## REQUIRED ACTION
An exact reproduction of the records is required, with all images left out.

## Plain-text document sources
☆ ☆ ☆ ☆

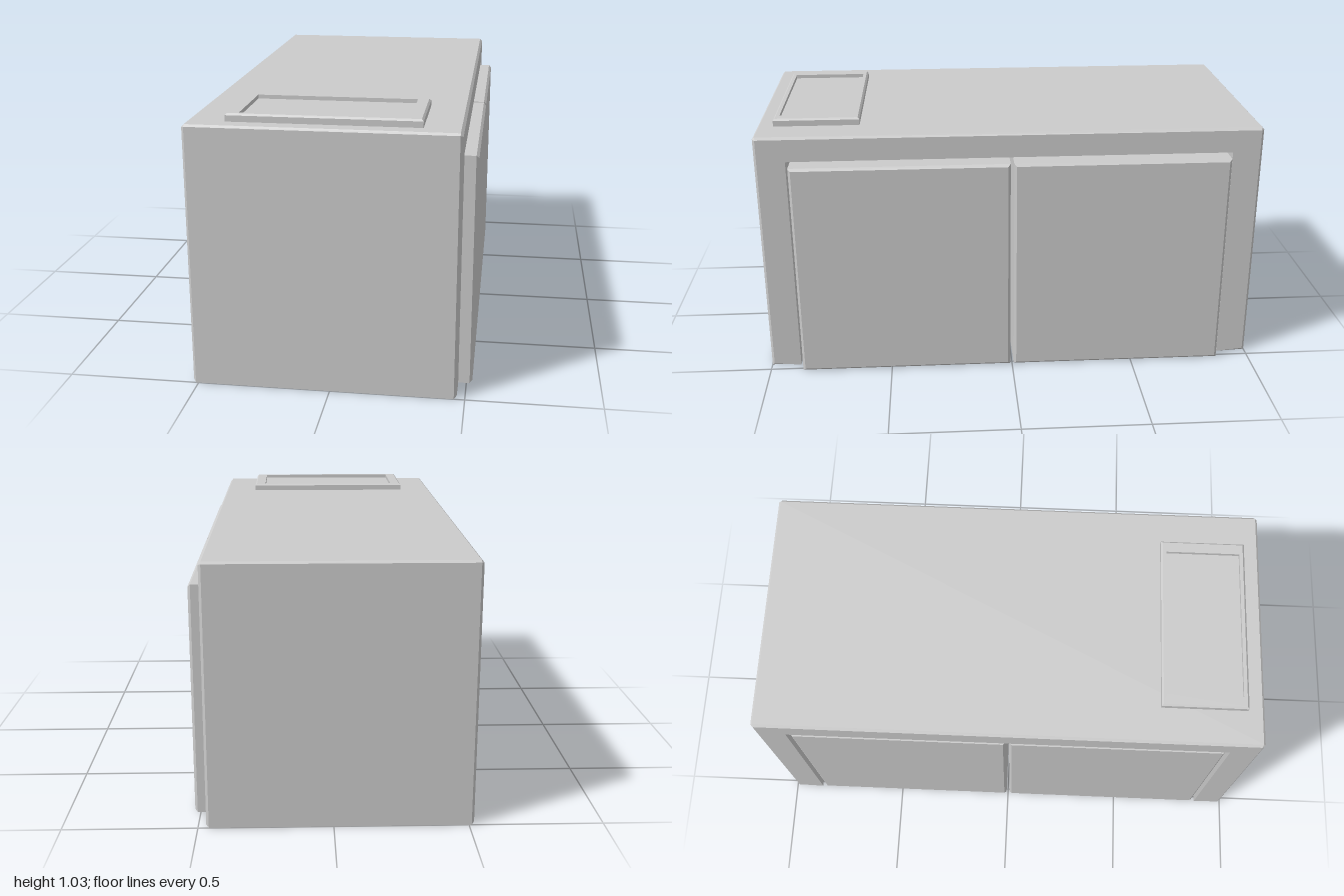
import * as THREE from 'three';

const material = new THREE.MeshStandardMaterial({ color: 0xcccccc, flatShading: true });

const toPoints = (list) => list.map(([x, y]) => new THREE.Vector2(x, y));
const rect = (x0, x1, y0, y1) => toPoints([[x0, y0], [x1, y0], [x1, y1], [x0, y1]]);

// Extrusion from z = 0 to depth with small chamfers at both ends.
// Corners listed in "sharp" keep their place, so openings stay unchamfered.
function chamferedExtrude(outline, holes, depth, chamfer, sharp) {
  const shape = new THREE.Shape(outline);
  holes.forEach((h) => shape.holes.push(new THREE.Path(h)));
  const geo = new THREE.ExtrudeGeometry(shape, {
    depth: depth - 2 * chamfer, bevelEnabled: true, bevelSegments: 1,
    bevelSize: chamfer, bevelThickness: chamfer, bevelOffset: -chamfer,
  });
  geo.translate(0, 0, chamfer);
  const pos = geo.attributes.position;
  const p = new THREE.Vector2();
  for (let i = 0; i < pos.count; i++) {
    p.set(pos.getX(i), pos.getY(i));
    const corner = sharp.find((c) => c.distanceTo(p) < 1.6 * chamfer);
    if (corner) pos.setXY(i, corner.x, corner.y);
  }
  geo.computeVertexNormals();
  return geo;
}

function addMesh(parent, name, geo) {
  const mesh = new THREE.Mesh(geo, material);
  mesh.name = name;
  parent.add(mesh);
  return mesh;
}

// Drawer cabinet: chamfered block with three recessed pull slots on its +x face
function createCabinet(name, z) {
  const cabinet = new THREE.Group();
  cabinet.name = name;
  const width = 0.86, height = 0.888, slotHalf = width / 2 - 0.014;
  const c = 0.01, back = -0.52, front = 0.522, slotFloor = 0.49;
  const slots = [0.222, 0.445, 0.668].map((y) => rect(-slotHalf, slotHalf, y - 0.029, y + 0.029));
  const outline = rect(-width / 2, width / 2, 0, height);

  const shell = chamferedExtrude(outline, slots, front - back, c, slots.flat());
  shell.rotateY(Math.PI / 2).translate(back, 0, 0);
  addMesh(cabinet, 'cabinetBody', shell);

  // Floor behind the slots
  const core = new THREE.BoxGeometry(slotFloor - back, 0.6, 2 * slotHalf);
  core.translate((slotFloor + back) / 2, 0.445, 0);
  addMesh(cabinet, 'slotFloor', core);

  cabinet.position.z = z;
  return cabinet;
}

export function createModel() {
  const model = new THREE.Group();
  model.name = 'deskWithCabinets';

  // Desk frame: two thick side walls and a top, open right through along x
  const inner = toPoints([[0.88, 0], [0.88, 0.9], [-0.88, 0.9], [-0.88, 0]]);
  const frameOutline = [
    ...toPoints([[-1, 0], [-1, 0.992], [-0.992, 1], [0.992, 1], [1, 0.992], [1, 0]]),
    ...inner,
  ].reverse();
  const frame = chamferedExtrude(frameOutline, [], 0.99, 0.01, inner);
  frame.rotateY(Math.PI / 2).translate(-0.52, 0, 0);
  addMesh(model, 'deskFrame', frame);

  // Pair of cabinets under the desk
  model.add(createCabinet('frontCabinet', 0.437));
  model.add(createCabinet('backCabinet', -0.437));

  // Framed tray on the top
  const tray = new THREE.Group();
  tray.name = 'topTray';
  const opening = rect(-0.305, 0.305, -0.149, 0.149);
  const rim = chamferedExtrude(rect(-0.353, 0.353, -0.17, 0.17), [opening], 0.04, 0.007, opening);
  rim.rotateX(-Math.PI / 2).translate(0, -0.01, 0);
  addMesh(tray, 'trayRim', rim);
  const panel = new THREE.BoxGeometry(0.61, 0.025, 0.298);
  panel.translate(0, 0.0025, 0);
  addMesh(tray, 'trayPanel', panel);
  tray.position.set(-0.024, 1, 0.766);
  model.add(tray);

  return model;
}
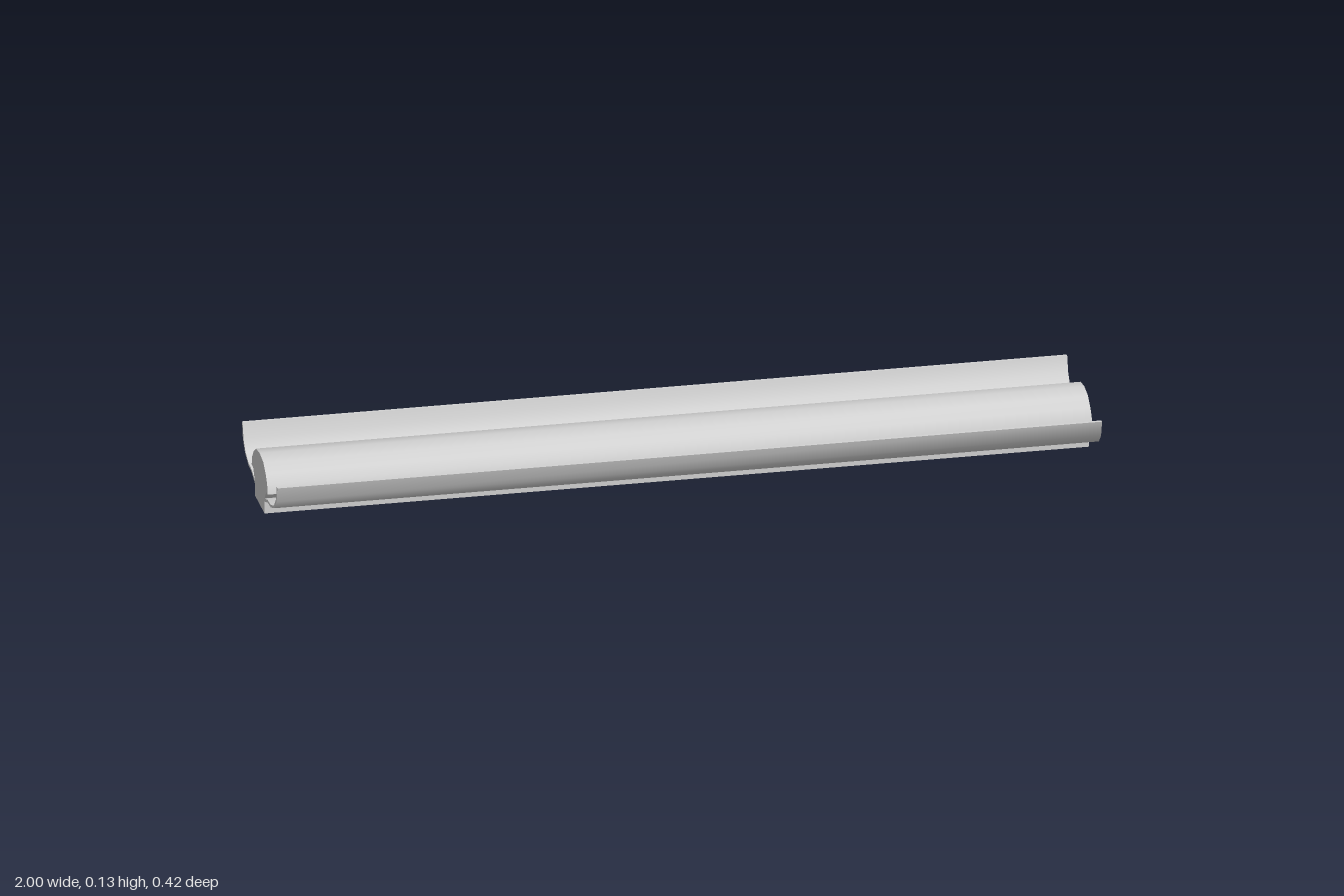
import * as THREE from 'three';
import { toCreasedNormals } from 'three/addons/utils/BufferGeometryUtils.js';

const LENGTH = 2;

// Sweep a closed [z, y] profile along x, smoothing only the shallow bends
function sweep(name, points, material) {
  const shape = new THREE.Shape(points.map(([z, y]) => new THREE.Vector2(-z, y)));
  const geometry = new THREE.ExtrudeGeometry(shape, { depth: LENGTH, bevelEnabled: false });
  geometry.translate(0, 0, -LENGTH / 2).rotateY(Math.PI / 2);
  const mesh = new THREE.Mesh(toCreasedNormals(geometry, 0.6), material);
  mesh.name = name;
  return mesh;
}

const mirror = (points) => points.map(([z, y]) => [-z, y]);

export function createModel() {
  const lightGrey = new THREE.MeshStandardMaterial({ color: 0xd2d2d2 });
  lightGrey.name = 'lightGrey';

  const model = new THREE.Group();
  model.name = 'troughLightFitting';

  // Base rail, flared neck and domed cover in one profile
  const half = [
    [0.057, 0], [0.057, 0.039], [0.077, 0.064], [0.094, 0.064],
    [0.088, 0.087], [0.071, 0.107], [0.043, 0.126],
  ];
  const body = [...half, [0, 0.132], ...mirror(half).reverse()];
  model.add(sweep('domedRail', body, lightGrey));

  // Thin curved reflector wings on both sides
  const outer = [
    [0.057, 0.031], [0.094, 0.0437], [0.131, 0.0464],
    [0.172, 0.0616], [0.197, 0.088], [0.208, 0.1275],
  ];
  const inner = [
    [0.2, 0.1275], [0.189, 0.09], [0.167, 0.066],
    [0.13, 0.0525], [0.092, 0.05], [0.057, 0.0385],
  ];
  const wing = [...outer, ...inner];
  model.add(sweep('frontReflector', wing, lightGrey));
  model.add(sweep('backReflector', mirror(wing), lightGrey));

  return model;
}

☆ ☆ ☆ ☆

## EXPECTED ANSWER
import * as THREE from 'three';

const material = new THREE.MeshStandardMaterial({ color: 0xcccccc, flatShading: true });

const toPoints = (list) => list.map(([x, y]) => new THREE.Vector2(x, y));
const rect = (x0, x1, y0, y1) => toPoints([[x0, y0], [x1, y0], [x1, y1], [x0, y1]]);

// Extrusion from z = 0 to depth with small chamfers at both ends.
// Corners listed in "sharp" keep their place, so openings stay unchamfered.
function chamferedExtrude(outline, holes, depth, chamfer, sharp) {
  const shape = new THREE.Shape(outline);
  holes.forEach((h) => shape.holes.push(new THREE.Path(h)));
  const geo = new THREE.ExtrudeGeometry(shape, {
    depth: depth - 2 * chamfer, bevelEnabled: true, bevelSegments: 1,
    bevelSize: chamfer, bevelThickness: chamfer, bevelOffset: -chamfer,
  });
  geo.translate(0, 0, chamfer);
  const pos = geo.attributes.position;
  const p = new THREE.Vector2();
  for (let i = 0; i < pos.count; i++) {
    p.set(pos.getX(i), pos.getY(i));
    const corner = sharp.find((c) => c.distanceTo(p) < 1.6 * chamfer);
    if (corner) pos.setXY(i, corner.x, corner.y);
  }
  geo.computeVertexNormals();
  return geo;
}

function addMesh(parent, name, geo) {
  const mesh = new THREE.Mesh(geo, material);
  mesh.name = name;
  parent.add(mesh);
  return mesh;
}

// Drawer cabinet: chamfered block with three recessed pull slots on its +x face
function createCabinet(name, z) {
  const cabinet = new THREE.Group();
  cabinet.name = name;
  const width = 0.86, height = 0.888, slotHalf = width / 2 - 0.014;
  const c = 0.01, back = -0.52, front = 0.522, slotFloor = 0.49;
  const slots = [0.222, 0.445, 0.668].map((y) => rect(-slotHalf, slotHalf, y - 0.029, y + 0.029));
  const outline = rect(-width / 2, width / 2, 0, height);

  const shell = chamferedExtrude(outline, slots, front - back, c, slots.flat());
  shell.rotateY(Math.PI / 2).translate(back, 0, 0);
  addMesh(cabinet, 'cabinetBody', shell);

  // Floor behind the slots
  const core = new THREE.BoxGeometry(slotFloor - back, 0.6, 2 * slotHalf);
  core.translate((slotFloor + back) / 2, 0.445, 0);
  addMesh(cabinet, 'slotFloor', core);

  cabinet.position.z = z;
  return cabinet;
}

export function createModel() {
  const model = new THREE.Group();
  model.name = 'deskWithCabinets';

  // Desk frame: two thick side walls and a top, open right through along x
  const inner = toPoints([[0.88, 0], [0.88, 0.9], [-0.88, 0.9], [-0.88, 0]]);
  const frameOutline = [
    ...toPoints([[-1, 0], [-1, 0.992], [-0.992, 1], [0.992, 1], [1, 0.992], [1, 0]]),
    ...inner,
  ].reverse();
  const frame = chamferedExtrude(frameOutline, [], 0.99, 0.01, inner);
  frame.rotateY(Math.PI / 2).translate(-0.52, 0, 0);
  addMesh(model, 'deskFrame', frame);

  // Pair of cabinets under the desk
  model.add(createCabinet('frontCabinet', 0.437));
  model.add(createCabinet('backCabinet', -0.437));

  // Framed tray on the top
  const tray = new THREE.Group();
  tray.name = 'topTray';
  const opening = rect(-0.305, 0.305, -0.149, 0.149);
  const rim = chamferedExtrude(rect(-0.353, 0.353, -0.17, 0.17), [opening], 0.04, 0.007, opening);
  rim.rotateX(-Math.PI / 2).translate(0, -0.01, 0);
  addMesh(tray, 'trayRim', rim);
  const panel = new THREE.BoxGeometry(0.61, 0.025, 0.298);
  panel.translate(0, 0.0025, 0);
  addMesh(tray, 'trayPanel', panel);
  tray.position.set(-0.024, 1, 0.766);
  model.add(tray);

  return model;
}
import * as THREE from 'three';
import { toCreasedNormals } from 'three/addons/utils/BufferGeometryUtils.js';

const LENGTH = 2;

// Sweep a closed [z, y] profile along x, smoothing only the shallow bends
function sweep(name, points, material) {
  const shape = new THREE.Shape(points.map(([z, y]) => new THREE.Vector2(-z, y)));
  const geometry = new THREE.ExtrudeGeometry(shape, { depth: LENGTH, bevelEnabled: false });
  geometry.translate(0, 0, -LENGTH / 2).rotateY(Math.PI / 2);
  const mesh = new THREE.Mesh(toCreasedNormals(geometry, 0.6), material);
  mesh.name = name;
  return mesh;
}

const mirror = (points) => points.map(([z, y]) => [-z, y]);

export function createModel() {
  const lightGrey = new THREE.MeshStandardMaterial({ color: 0xd2d2d2 });
  lightGrey.name = 'lightGrey';

  const model = new THREE.Group();
  model.name = 'troughLightFitting';

  // Base rail, flared neck and domed cover in one profile
  const half = [
    [0.057, 0], [0.057, 0.039], [0.077, 0.064], [0.094, 0.064],
    [0.088, 0.087], [0.071, 0.107], [0.043, 0.126],
  ];
  const body = [...half, [0, 0.132], ...mirror(half).reverse()];
  model.add(sweep('domedRail', body, lightGrey));

  // Thin curved reflector wings on both sides
  const outer = [
    [0.057, 0.031], [0.094, 0.0437], [0.131, 0.0464],
    [0.172, 0.0616], [0.197, 0.088], [0.208, 0.1275],
  ];
  const inner = [
    [0.2, 0.1275], [0.189, 0.09], [0.167, 0.066],
    [0.13, 0.0525], [0.092, 0.05], [0.057, 0.0385],
  ];
  const wing = [...outer, ...inner];
  model.add(sweep('frontReflector', wing, lightGrey));
  model.add(sweep('backReflector', mirror(wing), lightGrey));

  return model;
}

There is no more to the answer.